Sajeet Sohi, M.D.
This past fall I had the opportunity as a visiting fourth year medical student to complete a research elective in Pediatric Hematology within Johns Hopkins Medicine. I have been inspired by the dedication the residents, fellows, and attending physicians show towards patient care and advancing medical knowledge. Being exposed to the research process and clinical excellence offer a physician-in-training like myself a goal of what the ideal medical practitioner would be.
I still remember my first day on the campus walking to the Registrar’s Office and awaiting my placement. I was impressed by the size of the campus and I tried to absorb the history I was surrounded with. Clinical clerks from medical schools in the U.S. and around the world participate in the program and I would recommend an elective in a large academic center to my fellow clinical clerks. I look forward to further clinical research opportunities in the future.
It was a terrific learning experience and I gained a new appreciation for academic medicine. I will always remember my experiences as I progress through my career. As I reviewed the records of the patients; especially since it was a pediatric population I have realized the long-term consequences our actions can have on our patients. Improving patient education compliance, access to care, preventative medicine, and public health can produce better outcomes especially at academic centers where patients have significant comorbidities.
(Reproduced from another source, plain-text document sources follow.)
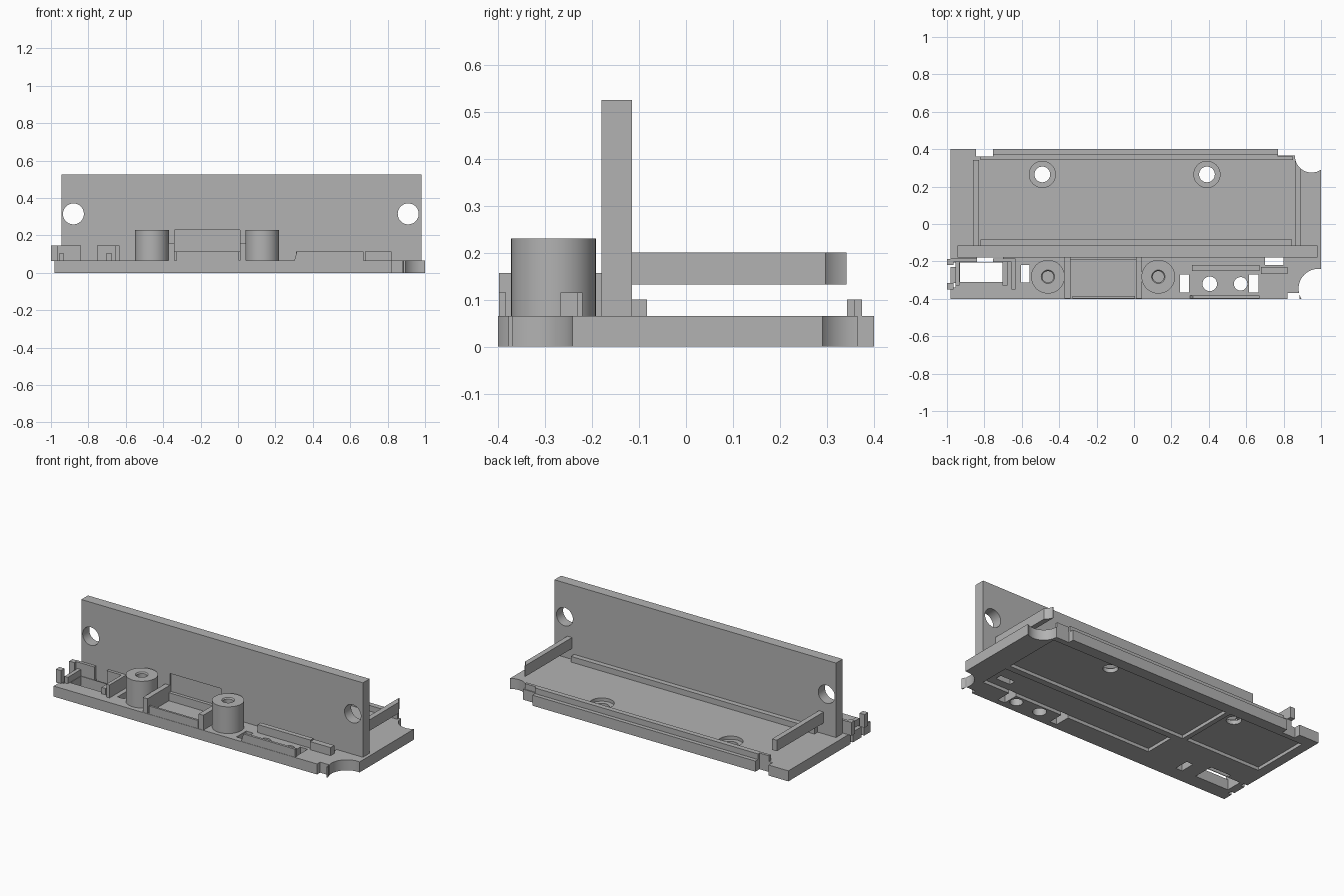
import bpy, bmesh, math
from mathutils import Matrix, Vector

if "Cube" in bpy.data.objects:
    bpy.data.objects.remove(bpy.data.objects["Cube"], do_unlink=True)

grey = bpy.data.materials.new("plain_grey")
grey.use_nodes = True
colour = (0.45, 0.45, 0.45, 1)
grey.diffuse_color = colour
grey.node_tree.nodes["Principled BSDF"].inputs["Base Color"].default_value = colour


def finish(name, bm):
    mesh = bpy.data.meshes.new(name)
    bmesh.ops.recalc_face_normals(bm, faces=bm.faces)
    bm.to_mesh(mesh)
    bm.free()
    mesh.materials.append(grey)
    obj = bpy.data.objects.new(name, mesh)
    bpy.context.scene.collection.objects.link(obj)
    return obj


def box(name, x, y, z):
    bm = bmesh.new()
    lo, hi = Vector((x[0], y[0], z[0])), Vector((x[1], y[1], z[1]))
    bmesh.ops.create_cube(bm, size=1, matrix=Matrix.Translation((lo + hi) / 2)
                          @ Matrix.Diagonal((*(hi - lo), 1)))
    return finish(name, bm)


def cylinder(name, x, y, r, z, r_top=None):
    bm = bmesh.new()
    bmesh.ops.create_cone(bm, cap_ends=True, segments=48, radius1=r,
                          radius2=r if r_top is None else r_top, depth=z[1] - z[0],
                          matrix=Matrix.Translation((x, y, (z[0] + z[1]) / 2)))
    return finish(name, bm)


def prism(name, outline, z):
    bm = bmesh.new()
    face = bm.faces.new([bm.verts.new((x, y, z[0])) for x, y in outline])
    new = bmesh.ops.extrude_face_region(bm, geom=[face])["geom"]
    bmesh.ops.translate(bm, vec=(0, 0, z[1] - z[0]),
                        verts=[v for v in new if isinstance(v, bmesh.types.BMVert)])
    return finish(name, bm)


def cut(obj, cutters):
    for c in cutters:
        c.hide_render = True
        mod = obj.modifiers.new("cut", "BOOLEAN")
        mod.operation, mod.solver, mod.object = "DIFFERENCE", "EXACT", c
    bpy.context.view_layer.update()
    result = obj.evaluated_get(bpy.context.evaluated_depsgraph_get())
    mesh = bpy.data.meshes.new_from_object(result)
    obj.modifiers.clear()
    obj.data = mesh
    for c in cutters:
        bpy.data.objects.remove(c, do_unlink=True)


T = 0.065          # base thickness
THROUGH = (-0.1, 0.3)
HOLES = (-0.49, 0.39)
BOSSES = (-0.46, 0.13)

# Base plate with stepped back edge
base = prism("base_plate", [(-0.98, -0.4), (1, -0.4), (1, 0.365), (0.77, 0.365), (0.77, 0.4),
                            (-0.755, 0.4), (-0.755, 0.36), (-0.845, 0.36),
                            (-0.845, 0.4), (-0.98, 0.4)], (0, T))
cutters = [cylinder("back_corner_cut", 0.95, 0.365, 0.09, THROUGH),
           cylinder("front_corner_cut", 0.985, -0.345, 0.105, THROUGH)]
for x in HOLES:
    cutters += [cylinder("screw_hole", x, 0.265, 0.042, THROUGH),
                cylinder("counterbore", x, 0.265, 0.07, (0.045, 0.1))]
for x, r in ((0.405, 0.039), (0.57, 0.036)):
    cutters.append(cylinder("round_hole", x, -0.32, r, THROUGH))
slots = [((-0.93, -0.7), (-0.31, -0.207)), ((-0.84, -0.7), (-0.203, -0.18)),
         ((-0.605, -0.56), (-0.312, -0.22)), ((0.245, 0.293), (-0.365, -0.27)),
         ((0.615, 0.665), (-0.365, -0.27)), ((0.7, 0.8), (-0.22, -0.18)),
         ((0.82, 0.885), (-0.5, -0.37)), ((-1.1, -0.955), (-0.34, -0.315)),
         ((-1.1, -0.955), (-0.23, -0.205))]
cutters += [box("slot", x, y, THROUGH) for x, y in slots]
# Shallow pockets under the base
pockets = [((-0.38, 0.85), (-0.04, 0.33)), ((-0.92, -0.41), (-0.04, 0.33)),
           ((-0.33, 0.85), (-0.27, -0.08))]
cutters += [box("pocket", x, y, (-0.1, 0.02)) for x, y in pockets]
cut(base, cutters)

# Upright wall with two end holes and a shallow recess
wall = box("upright_wall", (-0.945, 0.98), (-0.18, -0.115), (T, 0.525))
wall_cuts = [box("wall_recess", (-0.34, 0.01), (-0.3, -0.17), (0.115, 0.23))]
for x in (-0.88, 0.91):
    hole = cylinder("wall_hole", 0, 0, 0.056, (-0.2, 0.2))
    hole.matrix_world = Matrix.Translation((x, -0.15, 0.315)) @ Matrix.Rotation(math.pi / 2, 4, "X")
    wall_cuts.append(hole)
cut(wall, wall_cuts)

# Arms reaching back from the wall
box("right_arm", (-0.86, -0.828), (-0.12, 0.342), (0.132, 0.2))
left_arm = box("left_arm", (0.86, 0.892), (-0.12, 0.342), (0.132, 0.2))
cut(left_arm, [cylinder("arm_cut", 0.95, 0.365, 0.09, THROUGH)])

# Bosses with chamfered blind holes
for x in BOSSES:
    boss = cylinder("screw_boss", x, -0.282, 0.09, (T, 0.23))
    cut(boss, [cylinder("bore", x, -0.282, 0.03, (0.09, 0.3)),
               cylinder("bore_chamfer", x, -0.282, 0.024, (0.215, 0.235), 0.04)])

# Ribs and rails standing on the base: name, x, y, top
ribs = [("back_lip", (-0.755, 0.77), (0.343, 0.375), 0.1),
        ("back_inner_lip", (-0.82, 0.85), (0.343, 0.36), 0.1),
        ("wall_foot_strip", (-0.82, 0.845), (-0.116, -0.083), 0.1),
        ("bay_side", (-0.372, -0.34), (-0.398, -0.18), 0.157),
        ("bay_side", (0.01, 0.042), (-0.398, -0.18), 0.157),
        ("bay_front", (-0.33, 0.005), (-0.398, -0.385), 0.115),
        ("bay_back", (-0.34, 0.01), (-0.19, -0.18), 0.115),
        ("inner_rail", (0.31, 0.67), (-0.25, -0.22), 0.115),
        ("end_rail", (0.68, 0.82), (-0.267, -0.23), 0.115),
        ("frame_side", (-0.955, -0.932), (-0.33, -0.19), 0.105),
        ("frame_side", (-0.702, -0.675), (-0.33, -0.2), 0.105),
        ("frame_rib", (-0.655, -0.633), (-0.35, -0.19), 0.145),
        ("frame_back", (-0.98, -0.84), (-0.203, -0.185), 0.145),
        ("frame_back", (-0.755, -0.633), (-0.203, -0.185), 0.145),
        ("edge_post", (-1, -0.965), (-0.35, -0.315), 0.145),
        ("edge_post", (-1, -0.965), (-0.22, -0.188), 0.145)]
for name, x, y, top in ribs:
    box(name, x, y, (T - 0.002, top))

# Front rail with a sloped end
rail = box("front_rail", (0.3, 0.67), (-0.398, -0.383), (T - 0.002, 0.115))
for v in rail.data.vertices:
    if v.co.x < 0.4 and v.co.z > 0.1:
        v.co.x += 0.015

# Smooth round parts, keep edges sharp
bpy.ops.object.select_all(action="DESELECT")
for obj in bpy.context.scene.objects:
    if obj.type == "MESH" and grey.name in obj.data.materials:
        obj.select_set(True)
        bpy.context.view_layer.objects.active = obj
bpy.ops.object.shade_smooth_by_angle(angle=math.radians(30))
Prior to my experience there, I completed my clerkships within community hospitals. Unintentionally, in this setting research and education is sometimes secondary due to “market forces”. The healthcare reform process has introduced Accountable Care Organizations, Healthcare Innovation Zones, and the Centers for Medicare and Medicaid Innovation. With these new organizations academic medical centers may integrate further with the community healthcare systems and allow for increased educational opportunities.
Medical students are the next generation of leaders and patient care providers. The key decision we make early in our careers is during the residency selection process and choosing a career in private or academic medicine. I personally plan on applying for Internal Medicine residencies for the 2012 Match. What drives an individual to a specific career path is the basis of significant scholarly debate and inquiry. I think that among the primary factors driving the medical student decision making process is the experience during the clinical clerkships and the viewpoints of clinical preceptors. The clinical elective program offers medical students a new insight into medicine and may assist individuals in exploring new career paths.
Sajeet Sohi, M.D. is a recent medical school graduate.